• Editor

Meet Tani Adewumi the 9-year old chess prodigy

Updated: Sep 6, 2020


Tani Adewumi, a young Nigerian immigrant living in New York, against all odds became New York State Scholastic Champion in 2019 at age 8. This year the young champion was supposed to defend his title, but because of Covid-19 the tournament was cancelled. If you ask him he would probably say his opponents were lucky, as he destroyed the competition last year, while just learning the game that same year.


His story begins more than five years ago in Abuja, Nigeria, where his parents owned a print shop. One day in 2015 a group of men came to the shop and requested posters from his father, Kayode Adewumi. Upon inspecting the request later that evening, Kayode realized that the posters were a request from the terror network Boko Haram. Kayode tried to allude the men to the best of his abilities as he did not want to print the hateful posters. The men found their way to Kayode’s home and threatened his wife about the posters, and that was enough for Kayode to leave everything behind and move his family.

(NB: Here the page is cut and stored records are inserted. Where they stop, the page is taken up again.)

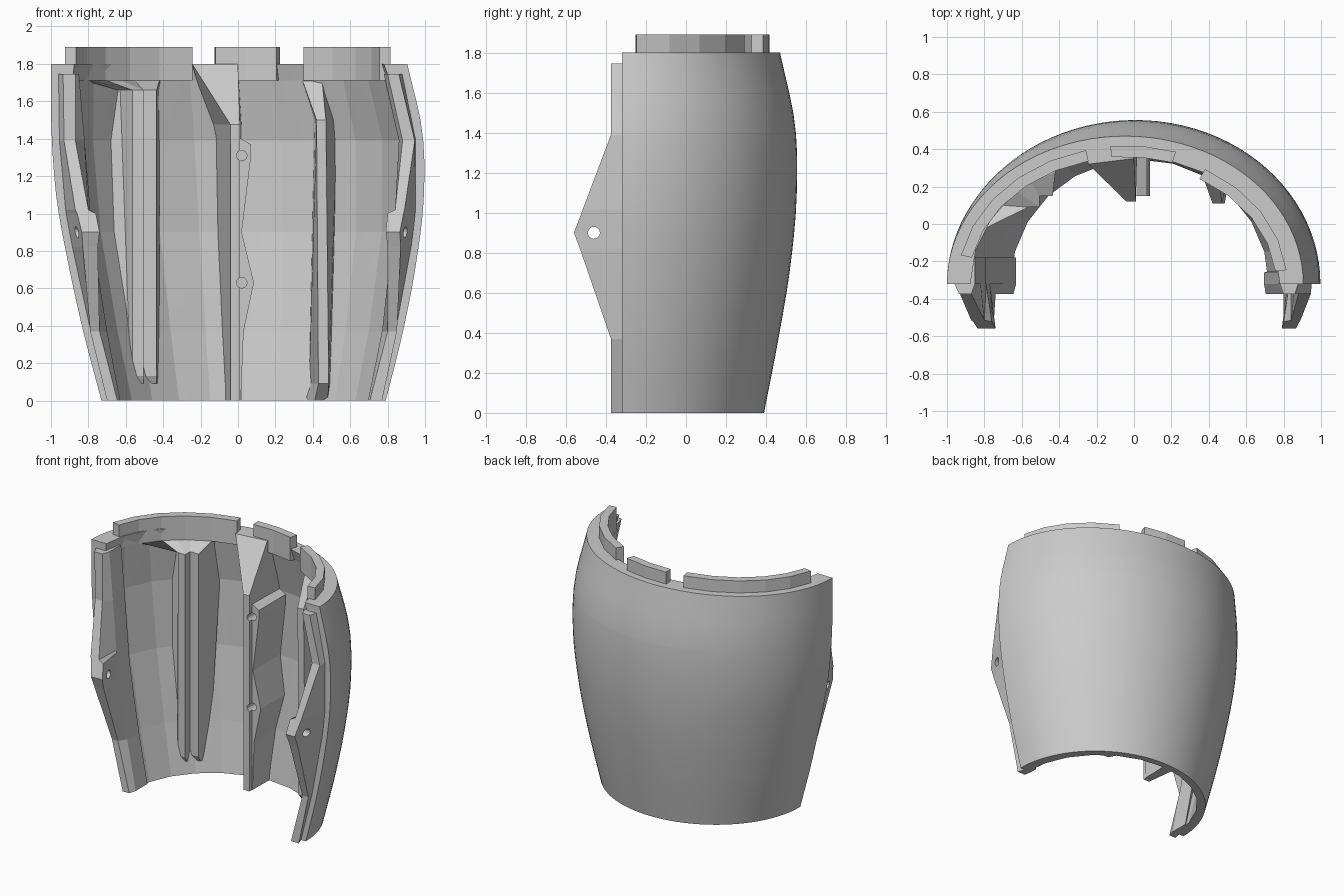
import bpy, bmesh
from math import sin, cos, pi, radians, sqrt, floor
from mathutils import Matrix

if "Cube" in bpy.data.objects:
    bpy.data.objects.remove(bpy.data.objects["Cube"])

Y0 = -0.32                      # plane of the open front edge
# outer profile, evenly spaced keys from z=0 to 1.8: left x, right x, back y
KEYS = [(-.73, .79, .39), (-.825, .88, .46), (-.905, .95, .52),
        (-.97, .993, .553), (-.997, .985, .545), (-1.0, .905, .47)]
# faceted inner wall: height and wall thickness
INNER = [(0, .045), (.37, .055), (.9, .065), (1.39, .075), (1.71, .09), (1.8, .10)]


def outer_dims(z):
    f = min(max(z / .36, 0), 4.9999)
    i, t = int(floor(f)), f - floor(f)
    if z >= 1.8:
        i, t = 4, 1.0
    ext = [[2 * a - b for a, b in zip(KEYS[0], KEYS[1])]] + KEYS + \
          [[2 * a - b for a, b in zip(KEYS[-1], KEYS[-2])]]
    p0, p1, p2, p3 = ext[i:i + 4]
    xl, xr, yb = [.5 * (2 * b + (c - a) * t + (2 * a - 5 * b + 4 * c - d) * t * t
                        + (3 * b - a - 3 * c + d) * t ** 3)
                  for a, b, c, d in zip(p0, p1, p2, p3)]
    return (xl + xr) / 2, (xr - xl) / 2, yb - Y0


def on_ellipse(z, ang, inset=0.0, extra=0.0):
    c, rx, ry = outer_dims(z)
    return c + (rx - inset - extra) * cos(ang), Y0 + (ry - inset) * sin(ang)


def wall_y(x, z, inset=.02):
    c, rx, ry = outer_dims(z)
    return Y0 + (ry - inset) * sqrt(max(0, 1 - ((x - c) / (rx - inset)) ** 2))


def inner_point(u, z, facets=12):
    k = min(int(u * facets + 1e-6), facets - 1)
    f = u * facets - k
    for (za, ta), (zb, tb) in zip(INNER, INNER[1:]):
        if z <= zb + 1e-6:
            break
    w = (z - za) / (zb - za)

    def corner(zz, th, kk):
        return on_ellipse(zz, pi * kk / facets, th, .025)
    a0, a1 = corner(za, ta, k), corner(za, ta, k + 1)
    b0, b1 = corner(zb, tb, k), corner(zb, tb, k + 1)
    return [(1 - w) * ((1 - f) * a0[j] + f * a1[j]) + w * ((1 - f) * b0[j] + f * b1[j])
            for j in (0, 1)]


def finish(name, bm):
    bmesh.ops.recalc_face_normals(bm, faces=bm.faces)
    me = bpy.data.meshes.new(name)
    bm.to_mesh(me)
    bm.free()
    ob = bpy.data.objects.new(name, me)
    bpy.context.collection.objects.link(ob)
    return ob


def loft(name, rings):
    """Solid through closed sections of equal point count."""
    bm = bmesh.new()
    vs = [[bm.verts.new(p) for p in r] for r in rings]
    n = len(vs[0])
    for a, b in zip(vs, vs[1:]):
        for i in range(n):
            bm.faces.new((a[i], a[(i + 1) % n], b[(i + 1) % n], b[i]))
    bm.faces.new(vs[0][::-1])
    bm.faces.new(vs[-1])
    return finish(name, bm)


def drill(targets, loc, r, depth, axis):
    bm = bmesh.new()
    bmesh.ops.create_cone(bm, cap_ends=True, segments=16, radius1=r, radius2=r, depth=depth)
    bm.transform(Matrix.Translation(loc) @ Matrix.Rotation(pi / 2, 4, axis))
    cutter = finish("hole_cutter", bm)
    cutter.hide_render = True
    for ob in targets:
        m = ob.modifiers.new("hole", 'BOOLEAN')
        m.operation, m.object, m.solver = 'DIFFERENCE', cutter, 'EXACT'
        bpy.context.view_layer.objects.active = ob
        bpy.ops.object.modifier_apply(modifier=m.name)
    bpy.data.objects.remove(cutter)


# curved half-barrel shell: smooth outside, faceted inside
SEG = 48
levels = sorted({round(.1 * i, 3) for i in range(19)} | {.37, 1.39, 1.71})
bm = bmesh.new()
out = [[bm.verts.new((*on_ellipse(z, pi * i / SEG), z)) for i in range(SEG + 1)] for z in levels]
inn = [[bm.verts.new((*inner_point(i / SEG, z), z)) for i in range(SEG + 1)] for z in levels]
for j in range(len(levels) - 1):
    for i in range(SEG):
        bm.faces.new((out[j][i], out[j][i + 1], out[j + 1][i + 1], out[j + 1][i])).smooth = True
        bm.faces.new((inn[j][i], inn[j + 1][i], inn[j + 1][i + 1], inn[j][i + 1]))
    for i in (0, SEG):
        bm.faces.new((out[j][i], out[j + 1][i], inn[j + 1][i], inn[j][i]))
for i in range(SEG):
    for j in (0, -1):
        bm.faces.new((out[j][i], out[j][i + 1], inn[j][i + 1], inn[j][i]))
finish("shell", bm)

# locating tabs on the top rim
for n, a0, a1, d in (("left", 103.5, 168, .055), ("middle", 72.5, 95, .05), ("right", 6, 60.5, .085)):
    rings = []
    steps = max(2, round((a1 - a0) / 13))
    for i in range(steps + 1):
        a = radians(a0 + (a1 - a0) * i / steps)
        (xo, yo), (xi, yi) = on_ellipse(1.8, a, d), on_ellipse(1.8, a, d + .06)
        rings.append([(xo, yo, 1.71), (xo, yo, 1.89), (xi, yi, 1.89), (xi, yi, 1.71)])
    loft(n + "_rim_tab", rings)

# front edge flanges with pointed hinge fins: z, outer x, inner x, front y, root x
FLANGE = {
    "left": [(0, -.70, -.645, -.375, -.63), (.37, -.79, -.74, -.375, -.70),
             (.82, -.83, -.75, -.53, -.77), (.9, -.835, -.74, -.56, -.78),
             (1.0, -.86, -.76, -.522, -.79), (1.02, -.87, -.80, -.515, -.79),
             (1.39, -.93, -.87, -.375, -.82), (1.745, -.935, -.87, -.375, -.85)],
    "right": [(0, .77, .705, -.375, .695), (.37, .85, .80, -.375, .77),
              (.82, .87, .80, -.53, .82), (.9, .865, .79, -.56, .82),
              (1.0, .885, .80, -.522, .83), (1.02, .89, .84, -.515, .84),
              (1.39, .945, .88, -.375, .86), (1.745, .86, .80, -.375, .78)]}
fins = []
for n, rows in FLANGE.items():
    s, back = (-1, -.18) if n == "left" else (1, -.26)
    rings = []
    for z, xo, xi, yf, xb in rows:
        c, rx, _ = outer_dims(z)
        edge = c + s * (rx - .04)
        rings.append([(edge, -.24, z), (edge, -.32, z), (xo, yf, z), (xi, yf, z),
                      (xb, -.32, z), (xb, back, z)])
    fins.append(loft(n + "_hinge_flange", rings))
drill(fins, (0, -.46, .9), .03, 2.4, 'Y')


def rib(name, rows):
    """Rows: z, left root x, right root x, then the front profile points."""
    return loft(name, [[(xl, wall_y(xl, z), z)] + [(x, y, z) for x, y in prof]
                       + [(xr, wall_y(xr, z), z)] for z, xl, xr, prof in rows])


# centre rib with a sloped top
centre = rib("centre_rib", [
    (0, -.07, .02, [(-.04, .12), (.01, .12)]),
    (1.39, -.13, .02, [(-.04, .12), (.01, .12)]),
    (1.475, -.15, .02, [(-.04, .12), (.01, .12)]),
    (1.8, -.25, .0, [(-.245, .32), (0, .35)])])
# zigzag plate beside the centre rib
plate = rib("centre_rib_plate", [
    (z, 0, x, [(0, .15), (x, .15)]) for z, x in
    ((0, .015), (.37, .03), (.63, .085), (.9, .02), (1.31, .07), (1.37, .07), (1.40, .015))])
for z in (.63, 1.31):
    drill([centre, plate], (.02, .15, z), .028, .16, 'X')

# right rib
rib("right_rib", [
    (0, .35, .49, [(.41, .20), (.48, .20)]),
    (.09, .38, .495, [(.43, .11), (.485, .11)]),
    (1.5, .41, .53, [(.42, .11), (.47, .11)]),
    (1.71, .34, .46, [(.345, .32), (.45, .28)])])

# left stepped rib with flared top
STEP = [(-.565, .09), (-.505, .09), (-.505, .15), (-.435, .15)]
rib("left_stepped_rib", [
    (.09, -.575, -.42, [(-.57, .095)] + [(x, y + .02) for x, y in STEP]),
    (.13, -.585, -.42, [(-.575, .10)] + STEP),
    (1.66, -.74, -.42, [(-.63, .19)] + STEP),
    (1.71, -.80, -.41, [(-.79, -.02), (-.7, .10), (-.62, .17), (-.55, .22), (-.42, .28)])])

Eventually the family migrated to New York City where they were welcomed by Nigerian Pastor Phillip Falayi. They stayed in Pastor Phillip’s church basement until he was able to connect them with temporary housing at a New York Shelter. The boys, 7 year old Tani and his 14 year old brother Austin stayed on separate floors from their parents. Eventually the boys were enrolled in nearby public schools that had an active chess club. Tani was interested in chess and wanted to join the chess club, but his parents simply couldn’t afford the $300 fee for the chess club. The coaches realizing Tani’s situation decided to waive the fee, a decision they would not regret.


A year later, Tani became New York State Scholastic Chess Champion at age 8. His potential was clear from the outset his coach Shawn Martinez would say, he had incredible memory and tenacity to learn. After wining the title his coaches wanted to help Tani’s family by starting a GoFundMe page. The New York Times picked up the story and featured Tani in an article, days later donations came in from all over the world and the GoFundMe had raised over $250,000. With that the family were able to move out of the shelter and live together in an apartment. Tani eventually secured a book deal, and his story movie rights was bought by Trevor Noah, the Late Night show host from South Africa.


Tani is working his way through the chess rankings and hopes to one day be a Chess Grand Master, the highest rankings amongst chess players. Tani Adewumi through all the adversity he has faced at such a young age, is a rising star and making Africans all over the world very proud.

0 comments